Assigned task: Could you reproduce the lines below from the one with "me.materials.append(m)" through the one with "j = (i + 1) % SEG"? Keep both ends and add nothing.
* * *
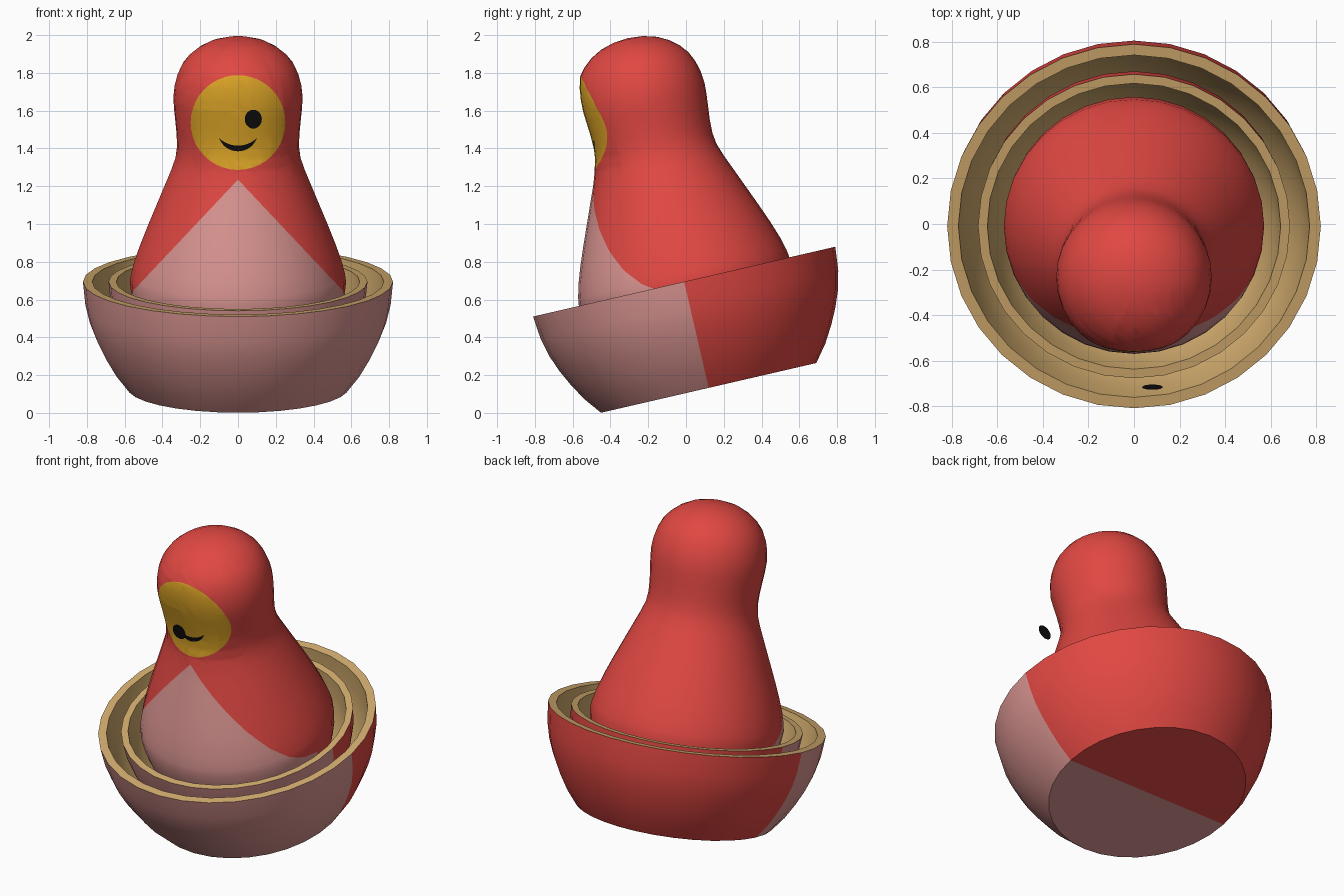
import bpy, bmesh, math
from mathutils import Matrix, Vector

if "Cube" in bpy.data.objects:
    bpy.data.objects.remove(bpy.data.objects["Cube"])

TILT = math.radians(13)
M = Matrix.Translation((0, 0.12, 0.1325)) @ Matrix.Rotation(TILT, 4, 'X')
SEG = 32
RIM = 0.577


def mat(name, rgb):
    m = bpy.data.materials.new(name)
    m.diffuse_color = (*rgb, 1)
    m.use_nodes = True
    m.node_tree.nodes["Principled BSDF"].inputs["Base Color"].default_value = m.diffuse_color
    return m


RED, PINK, WOOD, YELLOW, BLACK = range(5)
MATS = [mat("red", (0.75, 0.064, 0.055)), mat("pink", (0.70, 0.30, 0.285)),
        mat("wood", (0.64, 0.41, 0.155)), mat("yellow", (0.73, 0.38, 0.02)),
        mat("black", (0.004, 0.004, 0.004))]


def finish(bm, name):
    me = bpy.data.meshes.new(name)
    bm.to_mesh(me)
    bm.free()
    for m in MATS:
        me.materials.append(m)
    me.polygons.foreach_set("use_smooth", [True] * len(me.polygons))
    me.set_sharp_from_angle(angle=math.radians(35))
    ob = bpy.data.objects.new(name, me)
    bpy.context.collection.objects.link(ob)
    return ob


def lathe(profile, rule):
    """Revolve (radius, height) points; rule(row, centre) gives the colour."""
    bm = bmesh.new()
    rings = []
    for r, t in profile:
        if r == 0:
            rings.append([bm.verts.new((0, 0, t))] * SEG)
        else:
            rings.append([bm.verts.new((r * math.cos(2 * math.pi * i / SEG),
                                        r * math.sin(2 * math.pi * i / SEG), t))
                          for i in range(SEG)])
    for row, (a, b) in enumerate(zip(rings, rings[1:])):
        for i in range(SEG):
            j = (i + 1) % SEG
            f = bm.faces.new(list(dict.fromkeys((a[i], a[j], b[j], b[i]))))
            f.material_index = rule(row, f.calc_center_median())
    bmesh.ops.recalc_face_normals(bm, faces=bm.faces)
    return bm


OUTER = [(0.585, 0), (0.655, 0.09), (0.708, 0.18), (0.75, 0.265),
         (0.785, 0.355), (0.808, 0.45), (0.821, RIM)]
INNER = [(0.772, RIM), (0.758, 0.45), (0.735, 0.355), (0.70, 0.265),
         (0.655, 0.18), (0.60, 0.10), (0.55, 0.05)]


def shrink(points, s):
    return [(r * s, RIM + (t - RIM) * s) for r, t in points]


# Two open bowls, front half pink, back half red, bare wood inside
for name, s in (("outer_bowl", 1.0), ("inner_bowl", 0.835)):
    prof = shrink([(0, 0)] + OUTER + INNER + [(0, 0.05)], s)
    n = len(OUTER)
    bm = lathe(prof, lambda row, c: WOOD if row >= n else (PINK if c.y < 0 else RED))
    bm.transform(M)
    finish(bm, name)

# Smallest whole figure: scaled base plus shoulders and head
UPPER = [(0.566, 0.62), (0.548, 0.69), (0.517, 0.78), (0.478, 0.88), (0.435, 0.985),
         (0.392, 1.09), (0.355, 1.18), (0.331, 1.25), (0.323, 1.31), (0.325, 1.38),
         (0.332, 1.45), (0.339, 1.52), (0.342, 1.58), (0.336, 1.64), (0.321, 1.70),
         (0.296, 1.755), (0.26, 1.80), (0.212, 1.84), (0.153, 1.872), (0.08, 1.893),
         (0, 1.9)]
bm = lathe(shrink([(0, 0)] + OUTER, 0.697) + UPPER, lambda row, c: RED)
front = [f for f in bm.faces if f.calc_center_median().y < 0]
bm.transform(M)


def paint(faces, colour, planes):
    """Cut the faces along planes seen from the front, colour the part inside."""
    old = {f.material_index for f in faces}.pop()
    for f in faces:
        f.material_index = colour
    for co, no in planes:
        fs = [f for f in bm.faces if f.material_index == colour]
        geom = set(fs)
        for f in fs:
            geom.update(f.edges, f.verts)
        bmesh.ops.bisect_plane(bm, geom=list(geom), dist=1e-5, plane_co=co, plane_no=no)
        for f in bm.faces:
            if f.material_index == colour and (f.calc_center_median() - co).dot(no) > 0:
                f.material_index = old


def disc(cz, r, n=40):
    dirs = [Vector((math.cos(2 * math.pi * (i + .5) / n), 0, math.sin(2 * math.pi * (i + .5) / n)))
            for i in range(n)]
    return [(Vector((0, 0, cz)) + d * r, d) for d in dirs]


# Dress panel below the shawl, as an upside-down V
apex = Vector((0, 0, 1.235))
paint(front, PINK, [(apex, Vector((sx * 1.06, 0, 1)).normalized()) for sx in (-1, 1)])

# Round face on the front of the head
FZ, FR = 1.537, 0.25
minv = M.inverted()
head = [f for f in bm.faces if f.material_index == RED
        and (minv @ f.calc_center_median()).y < 0
        and f.calc_center_median().z > 1.2]
paint(head, YELLOW, disc(FZ, FR))

# Smile: a disc, with a larger disc taken back out
paint([f for f in bm.faces if f.material_index == YELLOW], BLACK, disc(1.491, 0.106))
spare = 5
paint([f for f in bm.faces if f.material_index == BLACK], spare, disc(1.56, 0.145))
for f in bm.faces:
    if f.material_index == spare:
        f.material_index = YELLOW

# Slightly flatten the face
for v in {v for f in bm.faces if f.material_index in (YELLOW, BLACK) for v in f.verts}:
    d2 = (v.co.x ** 2 + (v.co.z - FZ) ** 2) / FR ** 2
    v.co.y += 0.025 * max(0, 1 - d2)
finish(bm, "small_figure")

# Single eye, a flat disc floating in front of the face
bm = bmesh.new()
eye = Matrix.Translation((0.081, -0.717, 1.555)) @ Matrix.Rotation(TILT + math.pi / 2, 4, 'X')
bmesh.ops.create_circle(bm, cap_ends=True, segments=24, radius=1,
                        matrix=eye @ Matrix.Diagonal((0.045, 0.051, 1, 1)))
for f in bm.faces:
    f.material_index = BLACK
finish(bm, "eye")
* * *
Expected answer:
        me.materials.append(m)
    me.polygons.foreach_set("use_smooth", [True] * len(me.polygons))
    me.set_sharp_from_angle(angle=math.radians(35))
    ob = bpy.data.objects.new(name, me)
    bpy.context.collection.objects.link(ob)
    return ob


def lathe(profile, rule):
    """Revolve (radius, height) points; rule(row, centre) gives the colour."""
    bm = bmesh.new()
    rings = []
    for r, t in profile:
        if r == 0:
            rings.append([bm.verts.new((0, 0, t))] * SEG)
        else:
            rings.append([bm.verts.new((r * math.cos(2 * math.pi * i / SEG),
                                        r * math.sin(2 * math.pi * i / SEG), t))
                          for i in range(SEG)])
    for row, (a, b) in enumerate(zip(rings, rings[1:])):
        for i in range(SEG):
            j = (i + 1) % SEG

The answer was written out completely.